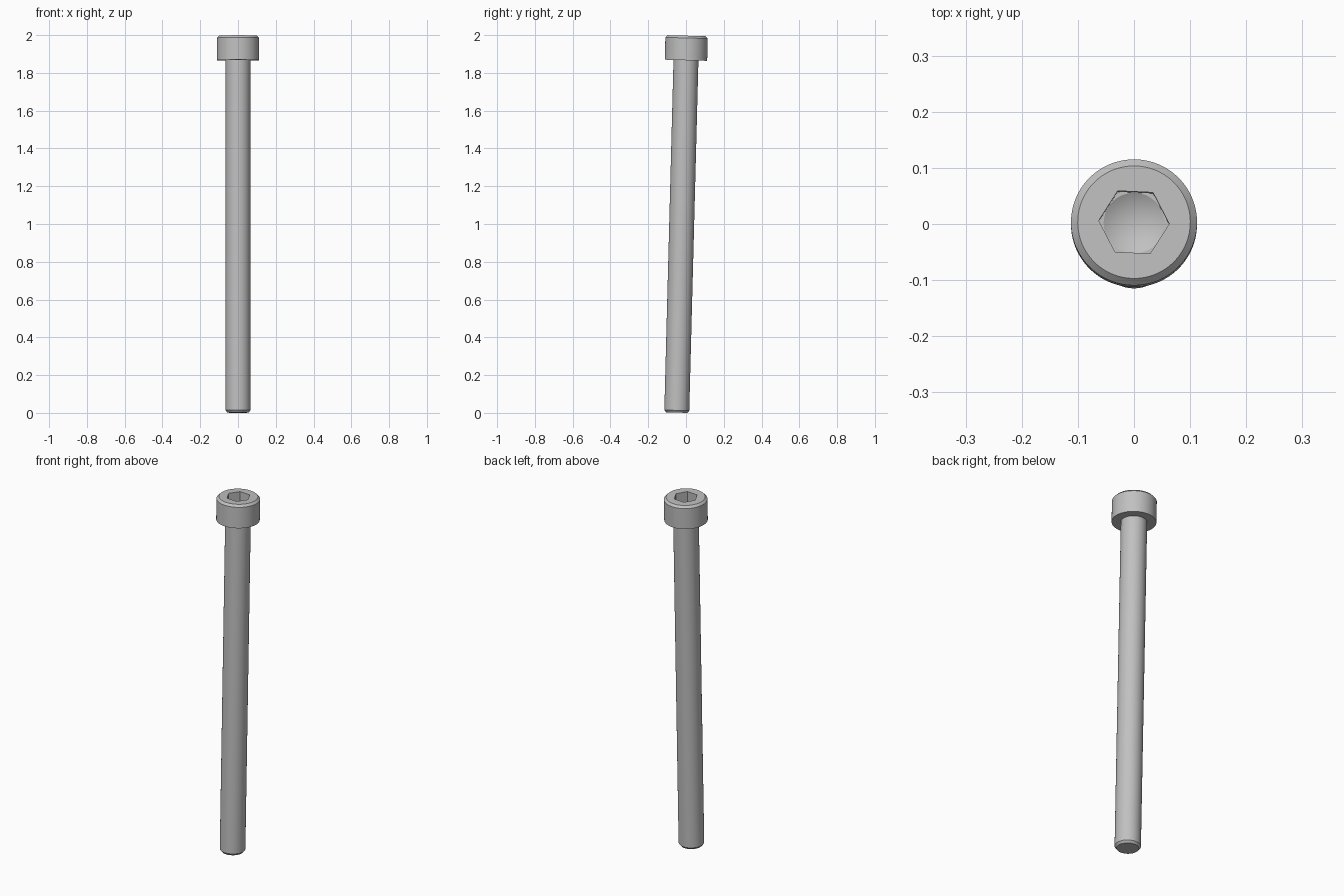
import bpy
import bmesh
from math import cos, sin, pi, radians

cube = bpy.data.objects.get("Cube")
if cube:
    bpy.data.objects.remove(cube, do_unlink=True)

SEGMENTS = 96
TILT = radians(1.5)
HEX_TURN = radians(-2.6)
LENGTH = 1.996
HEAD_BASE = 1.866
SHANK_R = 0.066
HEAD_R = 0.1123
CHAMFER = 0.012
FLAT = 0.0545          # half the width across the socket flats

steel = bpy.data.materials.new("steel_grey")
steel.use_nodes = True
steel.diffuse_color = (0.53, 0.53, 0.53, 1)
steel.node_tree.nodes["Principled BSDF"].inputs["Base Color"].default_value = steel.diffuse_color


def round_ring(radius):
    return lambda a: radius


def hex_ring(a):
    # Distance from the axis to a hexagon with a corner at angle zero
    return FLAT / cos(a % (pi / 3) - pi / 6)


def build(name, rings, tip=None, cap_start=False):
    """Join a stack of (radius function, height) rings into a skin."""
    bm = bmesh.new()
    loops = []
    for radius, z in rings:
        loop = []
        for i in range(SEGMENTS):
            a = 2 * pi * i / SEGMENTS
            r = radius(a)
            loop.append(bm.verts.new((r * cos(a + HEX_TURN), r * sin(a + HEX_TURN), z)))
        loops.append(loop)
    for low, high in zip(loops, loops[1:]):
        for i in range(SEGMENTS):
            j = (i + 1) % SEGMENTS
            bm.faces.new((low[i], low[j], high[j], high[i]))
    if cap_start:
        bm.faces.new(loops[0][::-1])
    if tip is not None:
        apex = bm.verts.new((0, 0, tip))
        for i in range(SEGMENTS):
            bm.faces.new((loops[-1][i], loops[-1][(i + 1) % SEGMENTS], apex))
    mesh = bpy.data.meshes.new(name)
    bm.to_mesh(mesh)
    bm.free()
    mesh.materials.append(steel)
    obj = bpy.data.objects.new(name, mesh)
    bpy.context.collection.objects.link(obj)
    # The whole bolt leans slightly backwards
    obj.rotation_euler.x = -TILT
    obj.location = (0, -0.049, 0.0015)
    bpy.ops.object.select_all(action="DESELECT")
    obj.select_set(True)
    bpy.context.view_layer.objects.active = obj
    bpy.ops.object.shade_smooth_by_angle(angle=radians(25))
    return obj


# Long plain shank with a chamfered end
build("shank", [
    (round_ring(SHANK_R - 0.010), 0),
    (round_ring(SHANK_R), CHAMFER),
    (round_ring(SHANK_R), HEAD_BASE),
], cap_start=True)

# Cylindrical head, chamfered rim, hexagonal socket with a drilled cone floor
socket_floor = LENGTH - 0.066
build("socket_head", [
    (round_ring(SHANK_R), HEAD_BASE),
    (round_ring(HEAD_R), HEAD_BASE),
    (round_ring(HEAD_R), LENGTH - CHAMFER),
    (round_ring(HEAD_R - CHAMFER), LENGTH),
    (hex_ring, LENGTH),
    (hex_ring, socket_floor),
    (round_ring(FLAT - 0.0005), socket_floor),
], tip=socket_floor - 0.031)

Your instructions: All lines with the word "high" must be located in the data and copied.

Answer section:
    for low, high in zip(loops, loops[1:]):
            bm.faces.new((low[i], low[j], high[j], high[i]))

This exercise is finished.